### Data for review
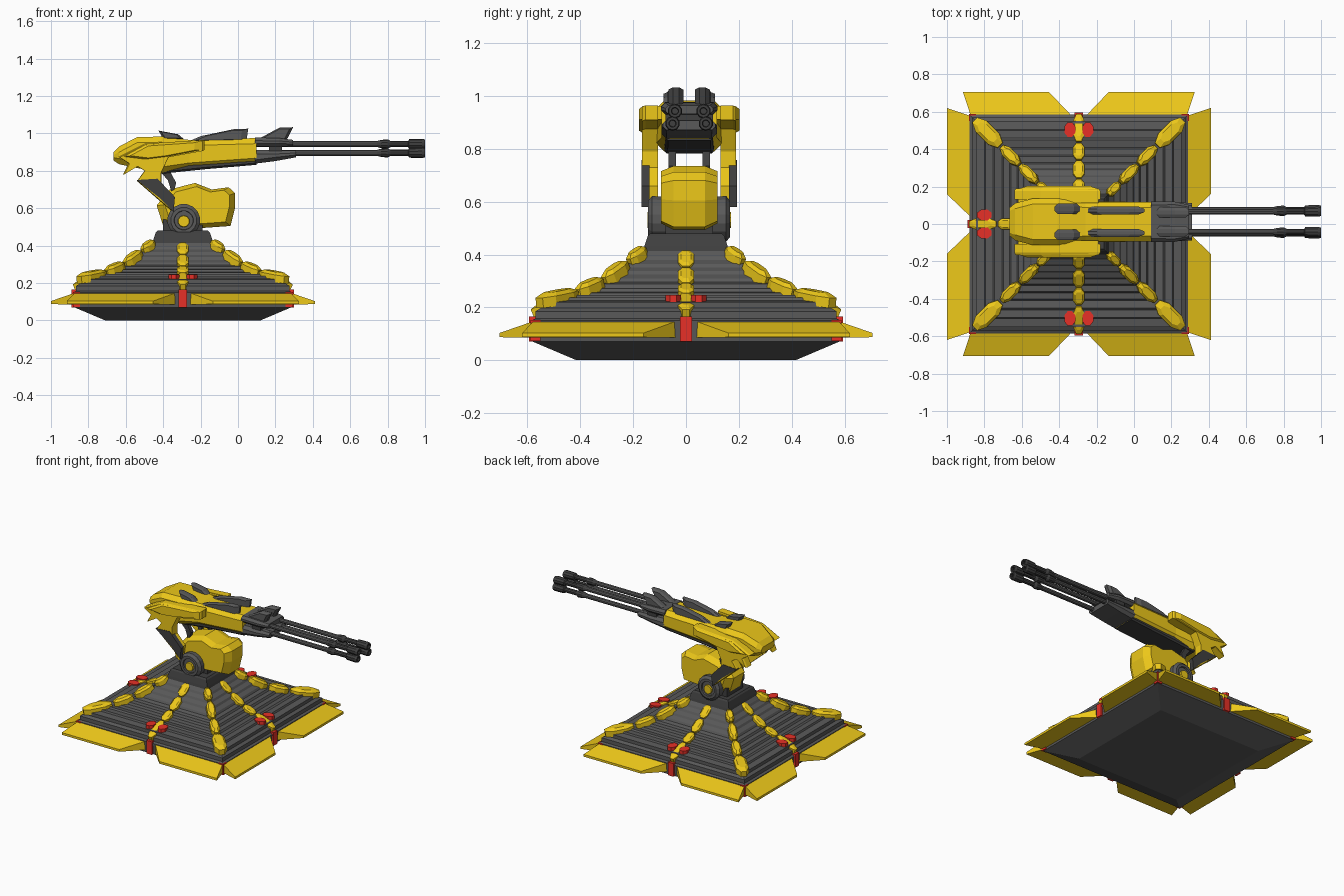
import bpy, bmesh
from math import sin, cos, pi, sqrt
from mathutils import Vector

if "Cube" in bpy.data.objects:
    bpy.data.objects.remove(bpy.data.objects["Cube"])

CX, YC = -0.295, 0.012   # base centre in x, turret centre line in y


def material(name, rgb):
    m = bpy.data.materials.new(name)
    m.diffuse_color = (*rgb, 1)
    m.use_nodes = True
    m.node_tree.nodes["Principled BSDF"].inputs["Base Color"].default_value = m.diffuse_color
    return m


YEL = material("yellow", (0.85, 0.58, 0.01))
RED = material("red", (0.80, 0.03, 0.02))
GREY = material("dark_grey", (0.10, 0.10, 0.10))
DARK = material("darker_grey", (0.05, 0.05, 0.05))


def loft(name, rings, mat):
    """Skin a list of equal-length closed rings and cap both ends."""
    bm = bmesh.new()
    vs = [[bm.verts.new(p) for p in r] for r in rings]
    n = len(vs[0])
    for a, b in zip(vs, vs[1:]):
        for i in range(n):
            j = (i + 1) % n
            bm.faces.new((a[i], a[j], b[j], b[i]))
    bm.faces.new(vs[0])
    bm.faces.new(vs[-1])
    bmesh.ops.recalc_face_normals(bm, faces=bm.faces)
    me = bpy.data.meshes.new(name)
    bm.to_mesh(me)
    bm.free()
    me.materials.append(mat)
    ob = bpy.data.objects.new(name, me)
    bpy.context.collection.objects.link(ob)
    return ob


def slab(name, prof, layers, mat):
    """Side profile (x, z) skinned over layers (y, scale about its centre)."""
    mx = sum(p[0] for p in prof) / len(prof)
    mz = sum(p[1] for p in prof) / len(prof)
    return loft(name, [[(mx + (x - mx) * s, YC + y, mz + (z - mz) * s) for x, z in prof]
                       for y, s in layers], mat)


def tube(name, axis, stations, a, b, mat, n=10):
    """Turned part along x or y; stations are (position, radius)."""
    rings = []
    for t, r in stations:
        ring = []
        for i in range(n):
            c, s = r * cos(2 * pi * (i + .5) / n), r * sin(2 * pi * (i + .5) / n)
            ring.append((t, a + c, b + s) if axis == 'x' else (a + c, t, b + s))
        rings.append(ring)
    return loft(name, rings, mat)


def beam(name, secs, mat, ch=.03):
    """Chamfered box section along x; secs are (x, half width, z low, z high)."""
    rings = []
    for x, w, lo, hi in secs:
        c = min(ch, (hi - lo) * .35)
        yz = [(w - c, lo), (w, lo + c), (w, hi - c), (w - c, hi),
              (c - w, hi), (-w, hi - c), (-w, lo + c), (c - w, lo)]
        rings.append([(x, YC + y, z) for y, z in yz])
    return loft(name, rings, mat)


def polar(ang, r, t, z):
    """Point on the base: r outwards, t sideways."""
    return (CX + cos(ang) * r - sin(ang) * t, sin(ang) * r + cos(ang) * t, z)


# ---- stepped pyramid base
prof = [(.415, 0), (.58, .07), (.585, .15), (.57, .158), (.57, .185),
        (.55, .197), (.55, .22), (.505, .226), (.50, .238), (.46, .238), (.45, .247)]
for h, z in [(.41, .255), (.37, .272), (.33, .288), (.295, .31),
             (.26, .338), (.225, .365), (.19, .393)]:
    prof += [(h, z - .014), (h - .008, z)]
prof += [(.16, .415)]


def square(h, z):
    return [(CX + sx * h, sy * h, z) for sx, sy in ((-1, -1), (1, -1), (1, 1), (-1, 1))]


loft("stepped_base", [square(*p) for p in prof], GREY)
loft("base_collar", [square(.163, .41), square(.158, .43), square(.145, .47), square(.135, .48)], DARK)


def stud(name, ang, r0, z0, r1, z1, w, k=1.0, rise=.022):
    """Elongated faceted stud lying on the slope."""
    d = Vector((r1 * k - r0 * k, z1 - z0)).normalized()
    nx, nz = -d.y, d.x
    if nz < 0:
        nx, nz = -nx, -nz
    outline = [(0, .45), (.25, 1), (.75, 1), (1, .45), (1, -.45), (.75, -1), (.25, -1), (0, -.45)]
    rings = []
    for off, s in ((-.025, 1), (rise * .5, 1), (rise, .65)):
        rings.append([polar(ang, k * (r0 + (r1 - r0) * (.5 + (f - .5) * s)) + nx * -off * -1,
                            t * w * s, z0 + (z1 - z0) * (.5 + (f - .5) * s) + nz * off)
                      for f, t in outline])
    loft(name, rings, YEL)


for q in range(4):
    A = q * pi / 2
    for s in (-1, 1):
        # wedge skirt plates
        inner = [polar(A, .57, s * t, z) for t, z in ((.03, .085), (.575, .085), (.575, .15), (.03, .15))]
        outer = [polar(A, .706, s * t, z) for t, z in ((.16, .087), (.62, .087), (.62, .103), (.16, .103))]
        loft("skirt_plate", [inner, outer], YEL)
        # red lamps beside the middle rib
        octo = [(.505 + .042 * cos(pi * (i + .5) / 4), s * (.048 + .032 * sin(pi * (i + .5) / 4)))
                for i in range(8)]
        loft("red_lamp", [[polar(A, r, t, z) for r, t in octo] for z in (.20, .246)], RED)
    # red blocks at the side middle and at the corner
    loft("red_side_block", [[polar(A, r, t, z) for r, t in ((.54, -.022), (.595, -.022), (.595, .022), (.54, .022))]
                            for z in (.07, .165)], RED)
    loft("red_corner_block", [[polar(A, r, t, z) for r, t in ((.55, .55), (.588, .55), (.588, .588), (.55, .588))]
                              for z in (.072, .152)], RED)
    # rib studs along the face middle
    for r0, z0, r1, z1 in ((.585, .185, .44, .248), (.43, .248, .345, .285),
                           (.335, .288, .245, .345), (.235, .35, .155, .41)):
        stud("face_stud", A, r0, z0, r1, z1, .03, rise=.015)
    # rib studs along the corner ridge
    for r0, z0, r1, z1, w in ((.555, .222, .42, .25, .042), (.41, .255, .32, .295, .03),
                              (.31, .30, .225, .362, .028), (.215, .37, .155, .415, .025)):
        stud("corner_stud", A + pi / 4, r0, z0, r1, z1, w, k=sqrt(2), rise=.028)

# ---- turret body and wheels
slab("pedestal", [(-.40, .46), (-.19, .46), (-.19, .54), (-.40, .54)], [(-.09, 1), (.09, 1)], DARK)
body = [(-.435, .615), (-.365, .70), (-.23, .735), (-.14, .70), (-.05, .712), (-.015, .68),
        (-.015, .605), (-.04, .505), (-.18, .495), (-.40, .505)]
slab("turret_body", body, [(-.107, .82), (-.06, 1), (.06, 1), (.107, .82)], YEL)
for s in (-1, 1):
    tube("wheel", 'y', [(YC + s * y, r) for y, r in ((.09, .085), (.14, .088), (.155, .07), (.155, .052), (.145, .05))],
         -.29, .535, GREY, 16)
    tube("wheel_hub", 'y', [(YC + s * .13, .034), (YC + s * .158, .03)], -.29, .53, YEL, 10)

    # ---- side arms carrying the gun
    arm = [(-.64, .875), (-.50, .945), (-.18, .965), (-.18, .91), (-.37, .875), (-.41, .79),
           (-.41, .73), (-.345, .66), (-.355, .585), (-.42, .64), (-.54, .745), (-.50, .80),
           (-.54, .825), (-.615, .78), (-.585, .84)]
    slab("side_arm", arm, [(s * .118, 1), (s * .165, 1), (s * .178, .96)], YEL)
    slab("shoulder_guard", [(-.62, .875), (-.50, .94), (-.19, .962), (-.19, .912), (-.38, .875), (-.5, .86)],
         [(s * .10, 1), (s * .175, 1), (s * .19, .8)], YEL)
    slab("lower_link", [(-.54, .75), (-.43, .757), (-.338, .66), (-.345, .58), (-.415, .652)],
         [(s * .15, 1.01), (s * .181, 1.01)], DARK)
    slab("neck_hook", [(-.43, .81), (-.36, .79), (-.33, .735), (-.35, .67), (-.375, .75)],
         [(s * .05, 1), (s * .078, 1)], DARK)

    # ---- top fins
    for fin, y, w in (([(-.29, .97), (-.32, .995), (-.425, 1.015), (-.40, .97)], .07, .028),
                      ([(-.27, .955), (-.20, .985), (-.02, 1.023), (.055, 1.025), (.045, .96)], .06, .022),
                      ([(.10, .965), (.22, 1.03), (.295, 1.033), (.26, .965)], .05, .028)):
        slab("top_fin", fin, [(s * (y - w), .75), (s * (y - w * .4), 1), (s * (y + w * .4), 1), (s * (y + w), .75)], GREY)

    # ---- barrels with stepped muzzles
    for y, z in ((.054, .943), (.063, .896)):
        tube("barrel", 'x', [(.10, .016), (.76, .016)], YC + s * y, z, GREY, 10)
        tube("muzzle", 'x', [(.74, .015), (.765, .022), (.80, .025), (.815, .017), (.91, .017), (.915, .026),
                             (.985, .028), (1.0, .024), (1.0, .014), (.96, .012)], YC + s * y, z, DARK, 10)

# ---- gun housing
beam("gun_housing", [(-.665, .075, .855, .90), (-.635, .10, .835, .93), (-.54, .125, .815, .98),
                     (-.41, .125, .79, .983), (-.26, .105, .812, .965), (.10, .105, .838, .975)], YEL)
beam("gun_underside", [(-.43, .095, .782, .83), (-.18, .09, .808, .85), (.10, .09, .832, .86)], DARK, .01)

# ---- forward gun block: upper plate, lower wedge and spacer
beam("gun_block_upper", [(.09, .107, .93, .978), (.22, .107, .93, .975), (.295, .09, .932, .965)], GREY, .02)
beam("gun_block_lower", [(.09, .105, .838, .91), (.20, .105, .852, .91), (.31, .10, .872, .908)], GREY, .02)
beam("gun_block_spacer", [(.165, .09, .89, .95), (.235, .09, .89, .95)], DARK, .01)
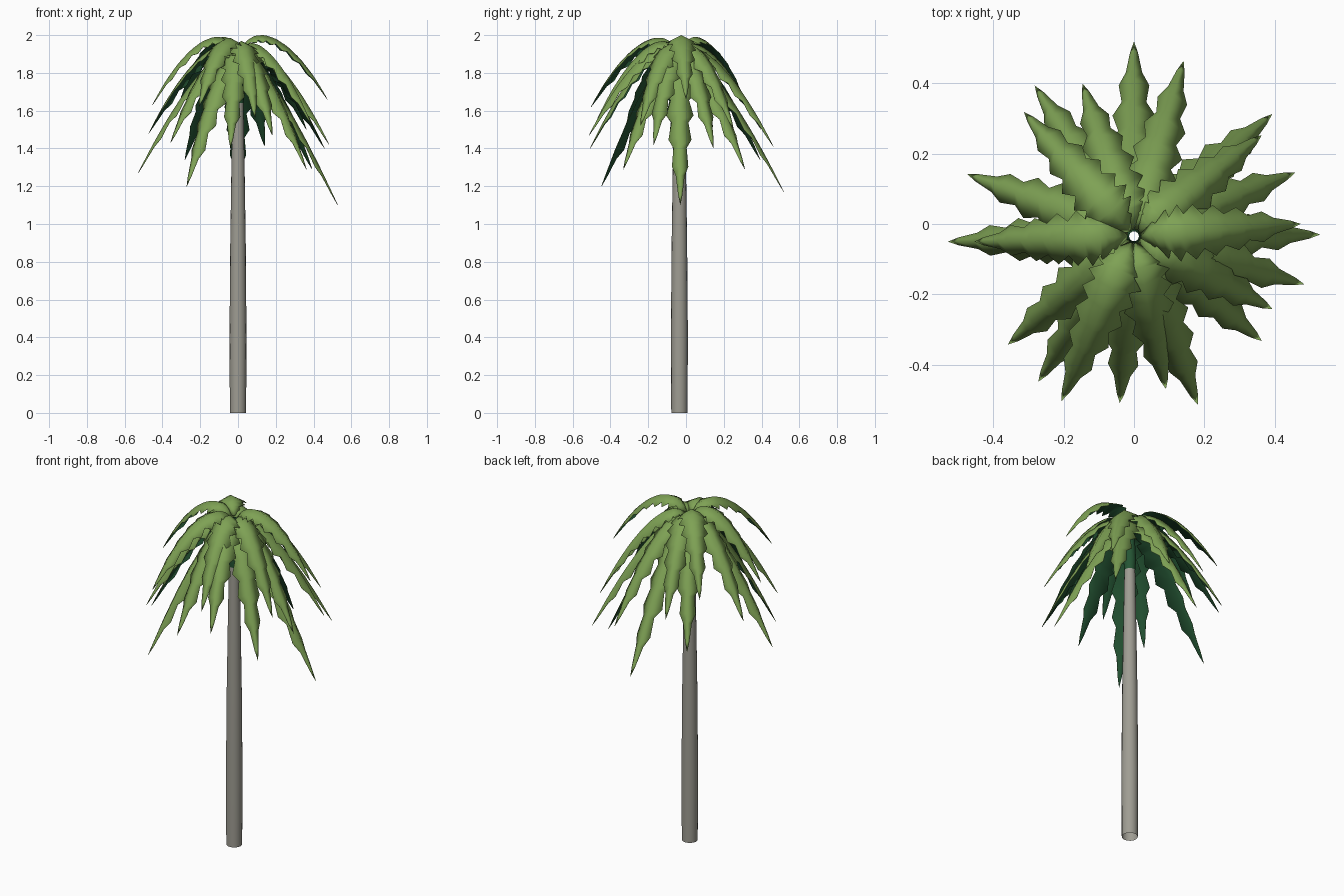
import bpy
import bmesh
import math
from mathutils import Vector

cube = bpy.data.objects.get("Cube")
if cube:
    bpy.data.objects.remove(cube, do_unlink=True)

CENTRE = Vector((0, -0.035, 0))


def material(name, colour):
    mat = bpy.data.materials.new(name)
    mat.use_nodes = True
    rgba = (*colour, 1)
    mat.diffuse_color = rgba
    for node in mat.node_tree.nodes:
        if node.type == 'BSDF_PRINCIPLED':
            node.inputs["Base Color"].default_value = rgba
            node.inputs["Roughness"].default_value = 0.9
    return mat


bark = material("grey bark", (0.345, 0.335, 0.29))
leaf_green = material("leaf green", (0.21, 0.36, 0.09))
dark_green = material("dark green", (0.018, 0.09, 0.034))


def make_object(name, bm, mats):
    mesh = bpy.data.meshes.new(name)
    for face in bm.faces:
        face.smooth = True
    bm.to_mesh(mesh)
    bm.free()
    for mat in mats:
        mesh.materials.append(mat)
    obj = bpy.data.objects.new(name, mesh)
    obj.location = CENTRE
    bpy.context.collection.objects.link(obj)
    return obj


def tube(name, profile, mat, sides=16):
    """Open tube lofted through (radius, height) rings."""
    bm = bmesh.new()
    rings = []
    for radius, z in profile:
        angles = [math.tau * i / sides for i in range(sides)]
        rings.append([bm.verts.new((radius * math.cos(a), radius * math.sin(a), z))
                      for a in angles])
    for low, high in zip(rings, rings[1:]):
        for i in range(sides):
            j = (i + 1) % sides
            bm.faces.new((low[i], low[j], high[j], high[i]))
    return make_object(name, bm, [mat])


# Trunk and the green sheath above it
tube("trunk", [(0.043, 0), (0.045, 0.4), (0.041, 0.9), (0.035, 1.3), (0.029, 1.64)], bark)
tube("crown_sheath", [(0.029, 1.64), (0.034, 1.7), (0.028, 1.82), (0.014, 1.92)], dark_green)


def bezier(points, t):
    a, b, c, d = points
    s = 1 - t
    return a * s**3 + b * 3 * s * s * t + c * 3 * s * t * t + d * t**3


def half_width(t):
    """Lance-shaped outline, widest before the middle, with a narrow tip."""
    stops = [(0, 0.012), (0.18, 0.068), (0.36, 0.084), (0.65, 0.069),
             (0.87, 0.038), (0.95, 0.013), (1, 0)]
    for (t0, w0), (t1, w1) in zip(stops, stops[1:]):
        if t <= t1:
            return w0 + (w1 - w0) * (t - t0) / (t1 - t0)
    return 0


def frond(name, x, y, tip_z, teeth=8):
    """Arched, ridged leaf with saw-toothed edges ending at the given tip."""
    tip = Vector((x, y, 0)) - CENTRE
    reach = tip.length + 0.004
    out = tip.normalized()
    side = Vector((-out.y, out.x, 0))
    up = Vector((0, 0, 1))
    droop = (1.66 - tip_z) / 0.56
    path = [out * r + up * z for r, z in (
        (0.018, 1.93 - 0.06 * droop),
        (0.2 * reach, 2.08 - 0.15 * droop),
        (0.63 * reach, tip_z + 0.33 + 0.1 * droop),
        (reach, tip_z))]

    bm = bmesh.new()
    rows = []
    for k in range(teeth):
        for shift, scale in ((0, 0.64), (0.65, 1)):
            t = (k + shift) / teeth
            point = bezier(path, t)
            along = (bezier(path, t + 0.01) - bezier(path, max(t - 0.01, 0))).normalized()
            normal = along.cross(side).normalized()
            w = half_width(t) * scale
            edge = point - normal * w * 0.5
            rows.append([bm.verts.new(p) for p in (edge + side * w, point, edge - side * w)])
    for near, far in zip(rows, rows[1:]):
        for i in (0, 1):
            bm.faces.new((near[i], near[i + 1], far[i + 1], far[i]))
    end = bm.verts.new(path[-1])
    for i in (0, 1):
        bm.faces.new((rows[-1][i], rows[-1][i + 1], end))
    # Upper side faces outward and up
    bm.normal_update()
    if sum(f.normal.z for f in bm.faces) < 0:
        bmesh.ops.reverse_faces(bm, faces=bm.faces[:])
    obj = make_object(name, bm, [leaf_green, dark_green])
    # Dark underside
    solid = obj.modifiers.new("underside", 'SOLIDIFY')
    solid.thickness = 0.002
    solid.offset = -1
    solid.material_offset = 1
    solid.material_offset_rim = 0
    return obj


# Leaf tips around the crown: x, y, height
tips = [
    (0, 0.515, 1.17), (0.14, 0.46, 1.41),
    (0.39, 0.31, 1.29), (0.36, 0.25, 1.5), (0.455, 0.145, 1.4),
    (0.525, -0.03, 1.1), (0.47, 0, 1.66), (0.48, -0.17, 1.42),
    (0.39, -0.24, 1.52), (0.36, -0.33, 1.29), (0.18, -0.51, 1.47),
    (0.09, -0.465, 1.56), (-0.04, -0.505, 1.4), (-0.205, -0.5, 1.62),
    (-0.27, -0.445, 1.2), (-0.355, -0.34, 1.43), (-0.525, -0.05, 1.27),
    (-0.45, -0.05, 1.63), (-0.47, 0.14, 1.48), (-0.31, 0.315, 1.63),
    (-0.28, 0.39, 1.34), (-0.145, 0.395, 1.5),
]
for n, (x, y, z) in enumerate(tips, 1):
    frond(f"palm_leaf_{n}", x, y, z)
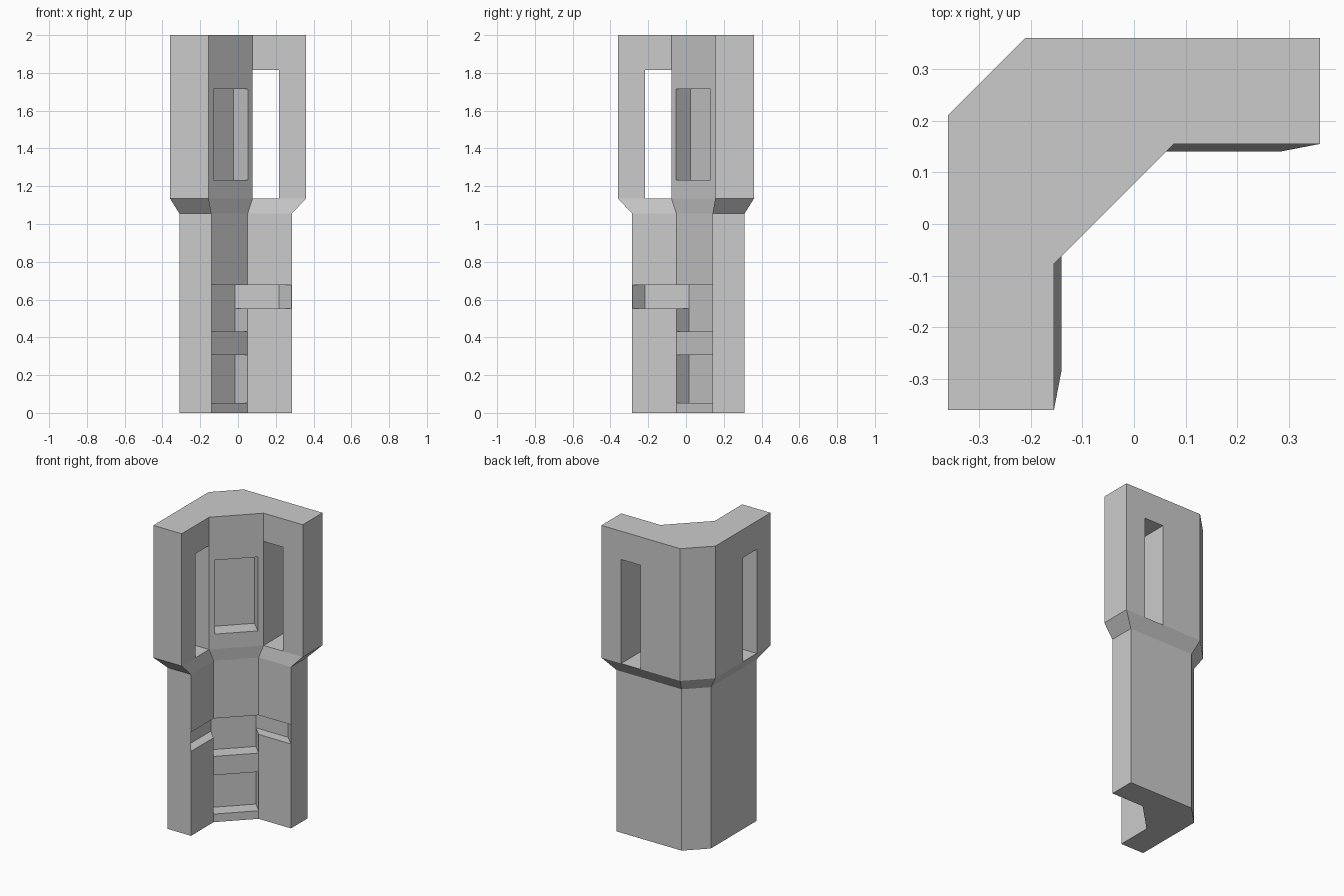
import bpy, bmesh

if "Cube" in bpy.data.objects:
    bpy.data.objects.remove(bpy.data.objects["Cube"])


def loft(name, rings):
    """Solid from stacked outlines: rings = [(points, z), ...]"""
    bm = bmesh.new()
    layers = [[bm.verts.new((x, y, z)) for x, y in pts] for pts, z in rings]
    n = len(layers[0])
    bm.faces.new(layers[0])
    bm.faces.new(layers[-1])
    for a, b in zip(layers, layers[1:]):
        for i in range(n):
            j = (i + 1) % n
            bm.faces.new((a[i], a[j], b[j], b[i]))
    bmesh.ops.recalc_face_normals(bm, faces=bm.faces[:])
    mesh = bpy.data.meshes.new(name)
    bm.to_mesh(mesh)
    bm.free()
    ob = bpy.data.objects.new(name, mesh)
    bpy.context.collection.objects.link(ob)
    return ob


def cut(target, pts, z0, z1):
    """Subtract a vertical prism from the target"""
    cutter = loft("cutter", [(pts, z0), (pts, z1)])
    cutter.hide_render = True
    mod = target.modifiers.new("cut", 'BOOLEAN')
    mod.operation = 'DIFFERENCE'
    mod.solver = 'EXACT'
    mod.object = cutter
    bpy.context.view_layer.objects.active = target
    bpy.ops.object.modifier_apply(modifier=mod.name)
    bpy.data.objects.remove(cutter, do_unlink=True)


def swept(path, depth, out=0.04):
    """Outline of a path pushed along the inward diagonal (-1, 1)"""
    return ([(x + out, y - out) for x, y in path] +
            [(x - depth, y + depth) for x, y in reversed(path)])


def mirror(pts):
    """Reflect across the corner's diagonal"""
    return [(-y, -x) for x, y in pts]


# Corner post: wide head, sloped collar, narrower shaft
half = [(0.077, 0.155), (0.36, 0.155), (0.36, 0.36), (-0.21, 0.36)]
head = half + mirror(half)[::-1]
shaft = [(x * 0.826 - 0.0125, y * 0.826 + 0.0125) for x, y in head]
post = loft("corner_post", [(shaft, 0), (shaft, 1.055), (head, 1.135), (head, 2)])

# Through windows in both arms of the head
window = [(0.077, 0.1), (0.217, 0.1), (0.217, 0.45), (0.077, 0.45)]
cut(post, window, 1.135, 1.815)
cut(post, mirror(window), 1.135, 1.815)

# Recessed panel in the head's diagonal face
cut(post, swept([(-0.13, -0.052), (0.052, 0.13)], 0.077), 1.233, 1.716)

# Horizontal groove around the inside of the shaft
inner_a, inner_b = shaft[-1], shaft[0]
end = (shaft[1][0] - 0.0005, shaft[1][1])
groove = [mirror([end])[0], inner_a, inner_b, end]
cut(post, swept(groove, 0.067), 0.552, 0.678)

# Two recesses in the shaft's diagonal face
for z0, z1 in ((0.43, 0.61), (0.053, 0.307)):
    cut(post, swept([inner_a, inner_b], 0.067), z0, z1)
######
Problem - Beginning from the line that contains "mod.object = cutter", give each line again exactly, through the final line of the records.

Result -
    mod.object = cutter
    bpy.context.view_layer.objects.active = target
    bpy.ops.object.modifier_apply(modifier=mod.name)
    bpy.data.objects.remove(cutter, do_unlink=True)


def swept(path, depth, out=0.04):
    """Outline of a path pushed along the inward diagonal (-1, 1)"""
    return ([(x + out, y - out) for x, y in path] +
            [(x - depth, y + depth) for x, y in reversed(path)])


def mirror(pts):
    """Reflect across the corner's diagonal"""
    return [(-y, -x) for x, y in pts]


# Corner post: wide head, sloped collar, narrower shaft
half = [(0.077, 0.155), (0.36, 0.155), (0.36, 0.36), (-0.21, 0.36)]
head = half + mirror(half)[::-1]
shaft = [(x * 0.826 - 0.0125, y * 0.826 + 0.0125) for x, y in head]
post = loft("corner_post", [(shaft, 0), (shaft, 1.055), (head, 1.135), (head, 2)])

# Through windows in both arms of the head
window = [(0.077, 0.1), (0.217, 0.1), (0.217, 0.45), (0.077, 0.45)]
cut(post, window, 1.135, 1.815)
cut(post, mirror(window), 1.135, 1.815)

# Recessed panel in the head's diagonal face
cut(post, swept([(-0.13, -0.052), (0.052, 0.13)], 0.077), 1.233, 1.716)

# Horizontal groove around the inside of the shaft
inner_a, inner_b = shaft[-1], shaft[0]
end = (shaft[1][0] - 0.0005, shaft[1][1])
groove = [mirror([end])[0], inner_a, inner_b, end]
cut(post, swept(groove, 0.067), 0.552, 0.678)

# Two recesses in the shaft's diagonal face
for z0, z1 in ((0.43, 0.61), (0.053, 0.307)):
    cut(post, swept([inner_a, inner_b], 0.067), z0, z1)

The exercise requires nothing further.